Where there is no consolation, there is now counseling. But is it necessarily helpful? The huge growth in such on-the-scene therapy has raised questions about the value of pouring out one's grief to the social workers, psychologists, psychiatrists and clergy who are invariably on hand at disasters to lend empathic support. If local resources feel the strain, the Red Cross, Salvation Army, National Organization for Victim Assistance and a host of other nonprofit organizations send in volunteers. During presidentially declared disasters, the Center for Mental Health Services contributes federal funds for counseling. It spent $10 million last year.
The notion of talking through trauma gained currency during World War II, when soldiers were "debriefed" on the beaches of Normandy. In the 1970s, Jeffrey Mitchell, then a paramedic and now president of the International Critical Incident Stress Foundation, developed one of the most popular debriefing models.

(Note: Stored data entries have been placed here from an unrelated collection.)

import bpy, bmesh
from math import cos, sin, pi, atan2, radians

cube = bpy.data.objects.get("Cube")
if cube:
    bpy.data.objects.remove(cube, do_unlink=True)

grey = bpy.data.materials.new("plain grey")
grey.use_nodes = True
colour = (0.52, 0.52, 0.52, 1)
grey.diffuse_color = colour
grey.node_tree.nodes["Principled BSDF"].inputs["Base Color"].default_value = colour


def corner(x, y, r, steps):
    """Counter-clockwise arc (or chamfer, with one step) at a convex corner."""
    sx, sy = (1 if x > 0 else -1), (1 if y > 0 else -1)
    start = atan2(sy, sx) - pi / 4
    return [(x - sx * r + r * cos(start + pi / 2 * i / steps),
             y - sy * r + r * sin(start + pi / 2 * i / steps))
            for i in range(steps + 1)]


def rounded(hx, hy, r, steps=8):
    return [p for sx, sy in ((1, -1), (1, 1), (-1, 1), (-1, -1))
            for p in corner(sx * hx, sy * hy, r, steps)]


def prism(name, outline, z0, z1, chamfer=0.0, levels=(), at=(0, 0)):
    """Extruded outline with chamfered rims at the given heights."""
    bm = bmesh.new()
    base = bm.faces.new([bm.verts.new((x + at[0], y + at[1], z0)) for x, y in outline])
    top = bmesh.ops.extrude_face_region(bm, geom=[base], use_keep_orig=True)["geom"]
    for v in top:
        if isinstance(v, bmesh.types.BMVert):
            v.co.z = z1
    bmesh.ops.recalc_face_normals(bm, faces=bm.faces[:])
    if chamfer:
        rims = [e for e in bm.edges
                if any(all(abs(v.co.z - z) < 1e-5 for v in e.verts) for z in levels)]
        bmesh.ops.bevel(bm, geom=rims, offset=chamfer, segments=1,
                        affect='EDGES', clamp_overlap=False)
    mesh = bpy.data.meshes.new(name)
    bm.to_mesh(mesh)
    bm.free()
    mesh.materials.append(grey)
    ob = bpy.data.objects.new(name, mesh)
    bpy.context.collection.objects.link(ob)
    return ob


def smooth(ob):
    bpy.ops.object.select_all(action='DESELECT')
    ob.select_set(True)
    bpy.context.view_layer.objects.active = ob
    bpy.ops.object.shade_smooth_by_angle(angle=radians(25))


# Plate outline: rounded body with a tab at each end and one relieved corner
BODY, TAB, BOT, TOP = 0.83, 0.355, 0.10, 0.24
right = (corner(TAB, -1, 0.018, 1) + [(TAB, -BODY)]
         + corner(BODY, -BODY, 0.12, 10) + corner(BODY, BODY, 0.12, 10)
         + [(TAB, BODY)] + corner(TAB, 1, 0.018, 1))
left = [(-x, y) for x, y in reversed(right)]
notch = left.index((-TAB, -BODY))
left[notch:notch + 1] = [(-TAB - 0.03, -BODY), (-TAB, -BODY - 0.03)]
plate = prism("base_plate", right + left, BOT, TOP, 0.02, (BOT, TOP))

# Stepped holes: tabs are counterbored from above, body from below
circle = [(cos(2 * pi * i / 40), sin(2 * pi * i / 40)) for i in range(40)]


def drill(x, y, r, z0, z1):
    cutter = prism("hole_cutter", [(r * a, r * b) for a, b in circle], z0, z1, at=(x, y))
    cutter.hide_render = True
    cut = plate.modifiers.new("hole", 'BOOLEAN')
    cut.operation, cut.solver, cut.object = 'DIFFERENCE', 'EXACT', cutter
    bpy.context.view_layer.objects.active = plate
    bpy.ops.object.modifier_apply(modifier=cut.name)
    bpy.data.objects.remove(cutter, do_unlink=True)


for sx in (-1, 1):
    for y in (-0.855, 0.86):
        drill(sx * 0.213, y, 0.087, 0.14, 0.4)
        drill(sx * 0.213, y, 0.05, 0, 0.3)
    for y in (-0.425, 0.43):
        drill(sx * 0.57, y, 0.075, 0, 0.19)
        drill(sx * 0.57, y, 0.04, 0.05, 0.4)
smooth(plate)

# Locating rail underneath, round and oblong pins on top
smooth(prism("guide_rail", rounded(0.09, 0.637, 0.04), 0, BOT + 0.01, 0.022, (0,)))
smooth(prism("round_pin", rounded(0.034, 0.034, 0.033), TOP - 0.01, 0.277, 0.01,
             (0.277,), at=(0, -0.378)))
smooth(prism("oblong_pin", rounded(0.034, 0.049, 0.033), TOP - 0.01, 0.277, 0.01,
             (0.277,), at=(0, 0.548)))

Intended to be used in conjunction with other services, such as one-on-one counseling and on-scene support, Critical Incident Stress Debriefing is conducted in groups a couple of days after a disaster. Typical questions include "What were the first thoughts that raced through your mind at the time of the crisis?" and "What was the worst moment for you?"
After the Columbine High shooting, school psychologists employed a similar approach, not only with students from Columbine but with those at 12 nearby schools. "Debriefing is a therapeutic opportunity to get people to open up, ask questions and unburden the psychic pain they are carrying around," says Theodore Feinberg, a New York-based psychologist who flew to Littleton as part of a team sent by the National Association of School Psychologists.

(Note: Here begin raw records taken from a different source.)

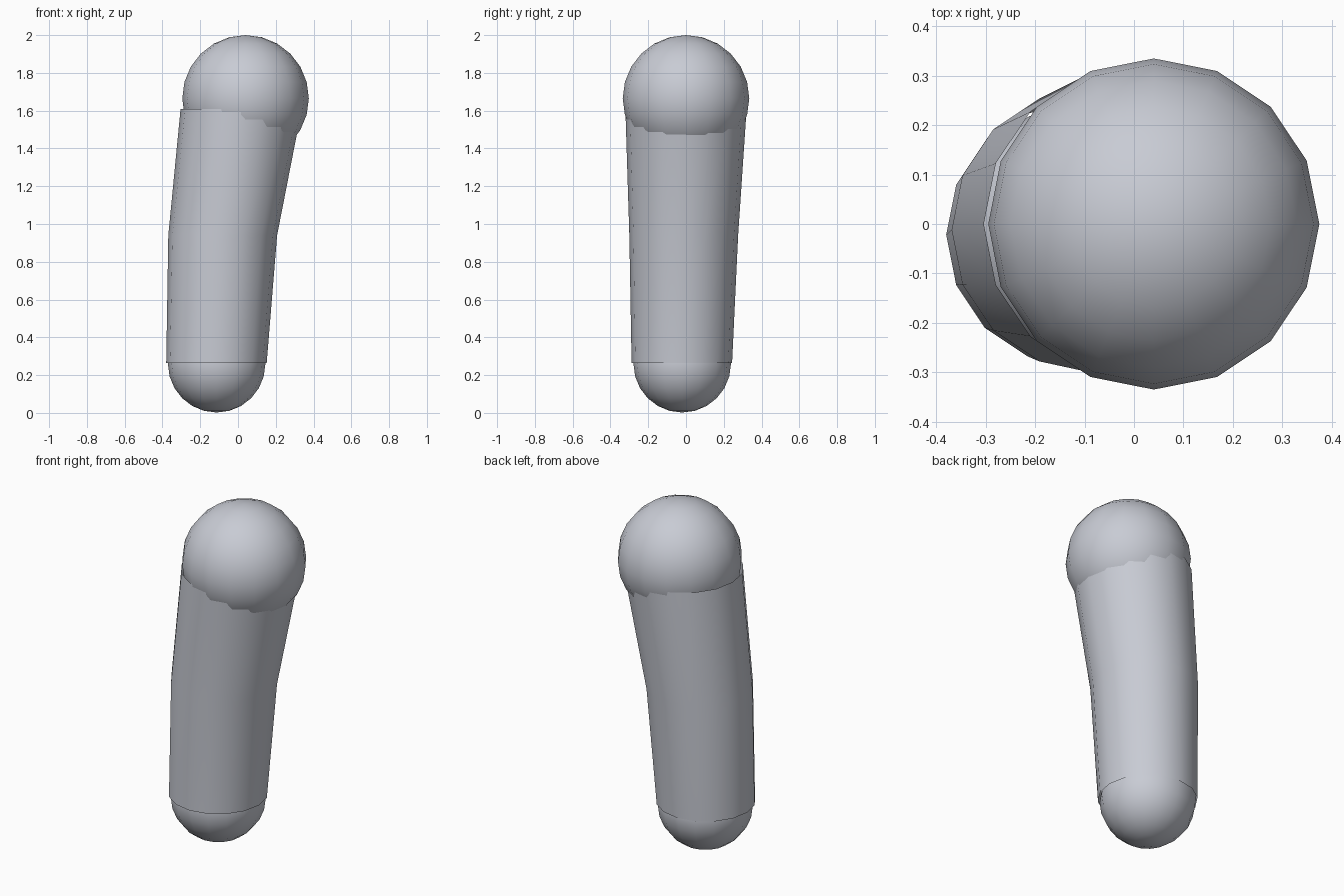
import bpy, bmesh, math
from mathutils import Vector

cube = bpy.data.objects.get("Cube")
if cube:
    bpy.data.objects.remove(cube, do_unlink=True)

SIDES = 16

# Single pale grey colour
grey = bpy.data.materials.new("pale_grey")
grey.use_nodes = True
colour = (0.58, 0.60, 0.66, 1)
grey.diffuse_color = colour
grey.node_tree.nodes["Principled BSDF"].inputs["Base Color"].default_value = colour


def finish(name, bm):
    bmesh.ops.recalc_face_normals(bm, faces=bm.faces)
    mesh = bpy.data.meshes.new(name)
    bm.to_mesh(mesh)
    bm.free()
    mesh.materials.append(grey)
    mesh.shade_smooth()
    obj = bpy.data.objects.new(name, mesh)
    bpy.context.collection.objects.link(obj)
    return obj


def ball(name, centre, radius):
    bm = bmesh.new()
    bmesh.ops.create_uvsphere(bm, u_segments=SIDES, v_segments=12, radius=radius)
    bmesh.ops.translate(bm, verts=bm.verts, vec=centre)
    return finish(name, bm)


def tube(name, sections):
    """Open tube through (x, y, z, radius) sections."""
    bm = bmesh.new()
    rings = []
    for x, y, z, r in sections:
        angles = [math.tau * i / SIDES for i in range(SIDES)]
        rings.append([bm.verts.new((x + r * math.cos(a), y + r * math.sin(a), z))
                      for a in angles])
    for low, high in zip(rings, rings[1:]):
        for i in range(SIDES):
            j = (i + 1) % SIDES
            bm.faces.new((low[i], low[j], high[j], high[i]))
    return finish(name, bm)


# Rounded ends
ball("upper_joint", Vector((0.04, 0, 1.665)), 0.335)
ball("lower_joint", Vector((-0.113, -0.02, 0.26)), 0.258)

# Bent, tapering limb between them
tube("limb", [(-0.114, -0.022, 0.265, 0.266),
              (-0.081, -0.012, 0.94, 0.288),
              (0.017, 0, 1.61, 0.321)])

But others wonder whether talk is truly the best remedy. British psychologist Simon Wessely reviewed half a dozen studies of debriefing last year and found that it had no effect. "People race into disaster areas, but there is no research that says people benefit from trauma counseling," according to Tana Dineen, a psychologist who wrote Manufacturing Victims: What the Psychology Industry Is Doing to People. "These counselors get people to talk about how upset they are, but they may be doing damage."

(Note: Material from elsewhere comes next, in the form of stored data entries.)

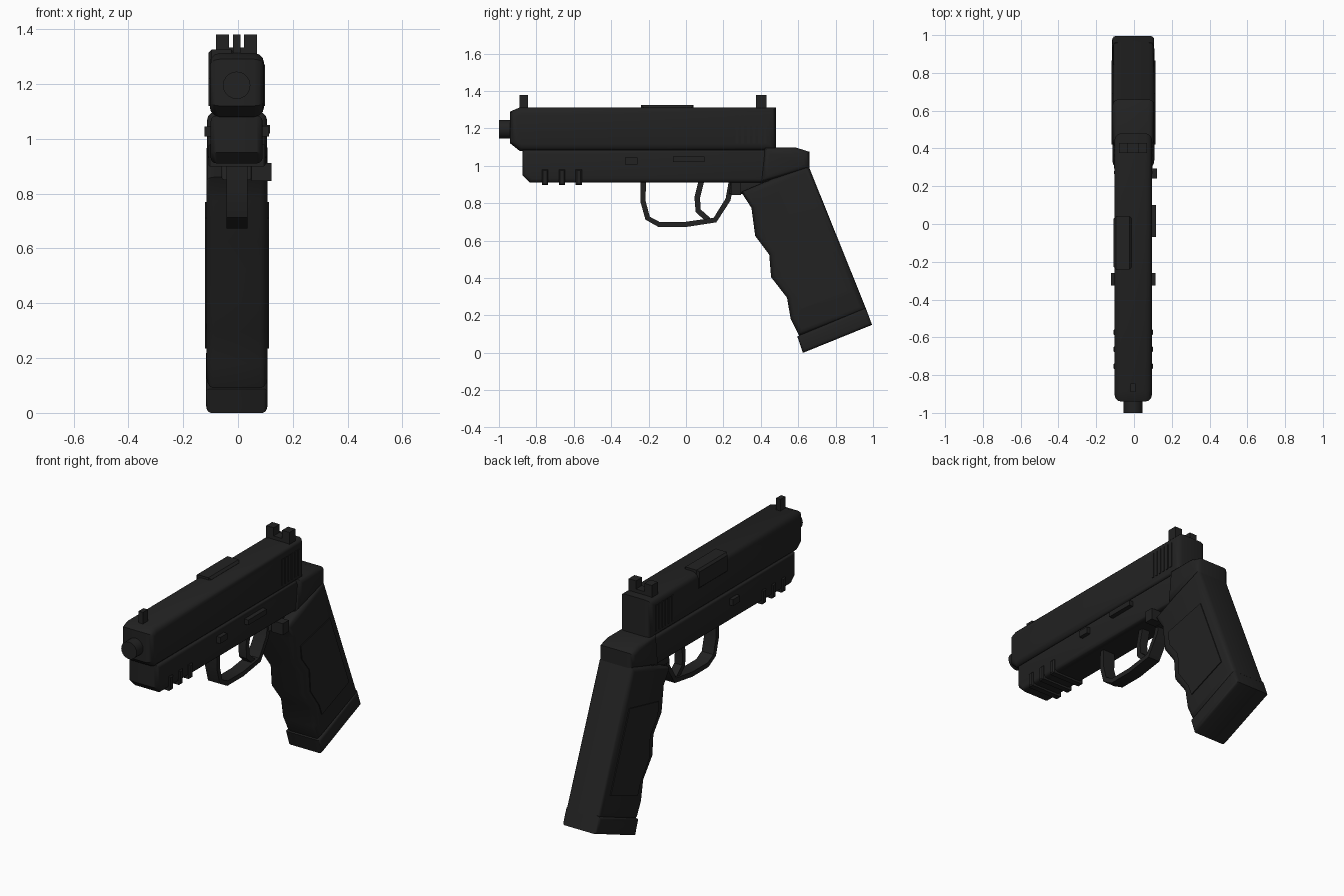
import bpy, bmesh, math
from mathutils import Vector

if "Cube" in bpy.data.objects:
    bpy.data.objects.remove(bpy.data.objects["Cube"])

CX = -0.005  # centre plane of the body

black = bpy.data.materials.new("matte_black")
black.diffuse_color = (0.016, 0.016, 0.016, 1)
black.use_nodes = True
black.node_tree.nodes["Principled BSDF"].inputs["Base Color"].default_value = black.diffuse_color


def finish(name, bm, smooth=True):
    bmesh.ops.recalc_face_normals(bm, faces=bm.faces)
    me = bpy.data.meshes.new(name)
    bm.to_mesh(me)
    bm.free()
    ob = bpy.data.objects.new(name, me)
    bpy.context.collection.objects.link(ob)
    me.materials.append(black)
    if smooth:
        bpy.ops.object.select_all(action='DESELECT')
        ob.select_set(True)
        bpy.context.view_layer.objects.active = ob
        bpy.ops.object.shade_smooth_by_angle(angle=math.radians(35))
    return ob


def slab(name, pts, x0, x1, bevel=0.0, seg=3):
    """Extrude a (y, z) side profile from x0 to x1 and round its rims."""
    bm = bmesh.new()
    face = bm.faces.new([bm.verts.new((x0, y, z)) for y, z in pts])
    ext = bmesh.ops.extrude_face_region(bm, geom=[face])
    verts = [g for g in ext['geom'] if isinstance(g, bmesh.types.BMVert)]
    bmesh.ops.translate(bm, verts=verts, vec=(x1 - x0, 0, 0))
    if bevel:
        rims = [e for e in bm.edges if abs(e.verts[0].co.x - e.verts[1].co.x) < 1e-5]
        bmesh.ops.bevel(bm, geom=rims, offset=bevel, segments=seg, profile=0.5,
                        affect='EDGES', clamp_overlap=True)
    return finish(name, bm)


def box(name, x0, x1, y0, y1, z0, z1, bevel=0.0):
    return slab(name, [(y0, z0), (y1, z0), (y1, z1), (y0, z1)], x0, x1, bevel, 1)


def strip(name, path, thick, x0, x1):
    """Bar of even thickness along an open (y, z) path."""
    p = [Vector(q) for q in path]
    left, right = [], []
    for i, q in enumerate(p):
        d = (p[min(i + 1, len(p) - 1)] - p[max(i - 1, 0)]).normalized()
        n = Vector((-d.y, d.x)) * thick / 2
        left.append(q + n)
        right.append(q - n)
    bm = bmesh.new()
    rings = [[bm.verts.new((x, v.x, v.y)) for x, v in
              ((x0, a), (x1, a), (x1, b), (x0, b))] for a, b in zip(left, right)]
    for r, s in zip(rings, rings[1:]):
        for k in range(4):
            bm.faces.new((r[k], r[(k + 1) % 4], s[(k + 1) % 4], s[k]))
    bm.faces.new(rings[0])
    bm.faces.new(rings[-1])
    return finish(name, bm)


def tube(name, r, y0, y1, z):
    a = [2 * math.pi * i / 20 for i in range(20)]
    bm = bmesh.new()
    f = bm.faces.new([bm.verts.new((CX + r * math.cos(t), y0, z + r * math.sin(t))) for t in a])
    ext = bmesh.ops.extrude_face_region(bm, geom=[f])
    bmesh.ops.translate(bm, vec=(0, y1 - y0, 0),
                        verts=[g for g in ext['geom'] if isinstance(g, bmesh.types.BMVert)])
    return finish(name, bm)


# Slide and muzzle
slab("slide", [(-0.94, 1.12), (-0.89, 1.08), (0.48, 1.08), (0.48, 1.312),
               (-0.89, 1.312), (-0.94, 1.29)], -0.103, 0.095, 0.035)
tube("barrel", 0.05, -1.0, -0.9, 1.195)
box("ejection_port", -0.108, -0.012, -0.24, 0.04, 1.21, 1.325, 0.012)

# Slide grip ribs on both sides
for i in range(6):
    y = 0.265 + i * 0.03
    for side, x in (("left", -0.107), ("right", 0.093)):
        box(f"slide_rib_{side}_{i}", x, x + 0.006, y, y + 0.016, 1.12, 1.27)

# Sights
box("front_sight", -0.019, 0.009, -0.89, -0.845, 1.30, 1.38)
box("rear_sight_base", -0.08, 0.07, 0.375, 0.43, 1.30, 1.332)
for side, x in (("left", -0.08), ("right", 0.022)):
    box(f"rear_sight_post_{side}", x, x + 0.048, 0.375, 0.43, 1.32, 1.38)

# Frame, with a flared tang behind the slide
slab("frame", [(-0.875, 1.085), (-0.875, 0.95), (-0.835, 0.91), (0.45, 0.91),
               (0.52, 1.085)], -0.1, 0.09, 0.022)
slab("tang", [(0.40, 0.91), (0.66, 0.985), (0.66, 1.075), (0.59, 1.097),
              (0.42, 1.097)], -0.113, 0.106, 0.03)
for i, y in enumerate((-0.77, -0.68, -0.59)):
    box(f"rail_lug_{i}", -0.108, 0.1, y, y + 0.033, 0.898, 0.98, 0.006)

# Controls
box("takedown_pin", -0.122, 0.113, -0.325, -0.26, 1.008, 1.045)
box("slide_stop", 0.08, 0.116, -0.07, 0.1, 1.02, 1.05)
box("magazine_button", 0.05, 0.122, 0.24, 0.295, 0.845, 0.912)

# Trigger and its guard
strip("trigger_guard", [(-0.228, 0.93), (-0.23, 0.81), (-0.205, 0.72), (-0.145, 0.687),
                        (0.0, 0.687), (0.155, 0.71), (0.225, 0.82), (0.245, 0.93)],
      0.028, -0.042, 0.034)
strip("trigger", [(0.085, 0.93), (0.06, 0.83), (0.065, 0.76), (0.12, 0.71)],
      0.03, -0.03, 0.02)

# Grip with finger grooves, side panels and base plate
slab("guard_root", [(0.23, 0.85), (0.31, 0.85), (0.48, 0.92), (0.24, 0.92)], -0.06, 0.05, 0.01)
slab("grip", [(0.295, 0.86), (0.35, 0.775), (0.37, 0.625), (0.445, 0.525), (0.455, 0.405),
              (0.54, 0.295), (0.56, 0.18), (0.605, 0.09), (0.965, 0.23), (0.655, 1.0),
              (0.46, 0.93)], -0.115, 0.108, 0.03)
panel = [(0.42, 0.71), (0.43, 0.63), (0.50, 0.54), (0.51, 0.41), (0.59, 0.30),
         (0.615, 0.235), (0.865, 0.33), (0.69, 0.77)]
for side, x in (("left", -0.120), ("right", 0.104)):
    slab(f"grip_panel_{side}", panel, x, x + 0.009)
slab("base_plate", [(0.595, 0.088), (0.625, 0.0), (0.995, 0.15), (0.96, 0.242)],
     -0.116, 0.107, 0.018)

The trauma experts handle the immediate aftershocks of disaster. Once they leave, grief counselors take over, providing longer-term help for those who have suffered a loss. The discipline of grief counseling was virtually unknown three decades ago. Today there's a national organization--the Association for Death Education and Counseling--that certifies grief counselors.
Most grief counselors rely on the seminal teachings of J. William Worden, a Harvard psychologist who published Grief Counseling and Grief Therapy: A Handbook for the Mental Health Practitioner in 1982. Worden identified four basic tasks of mourning: 1) to accept the reality of the loss; 2) to experience emotions connected to that loss; 3) to adjust to life without the deceased; and 4) to relocate the deceased in one's mind so that progress is possible. Though Worden hoped to inform mental-health counselors about bereavement, he didn't anticipate that his theories would give rise to a veritable industry of professional grief counselors. "I don't know what I've spawned," he says ruefully.
One such counselor is Alan Wolfelt, founder of the Center for Loss and Life Transition in Colorado, who describes himself as "a person who creates safe places for people to mourn." He argues that as life expectancy has increased, Americans have lost the "art" of grieving. "Our culture is full of buck-up therapists who want to move people away from grief," he says. "But you have to feel it to heal it. You have to go through the wilderness."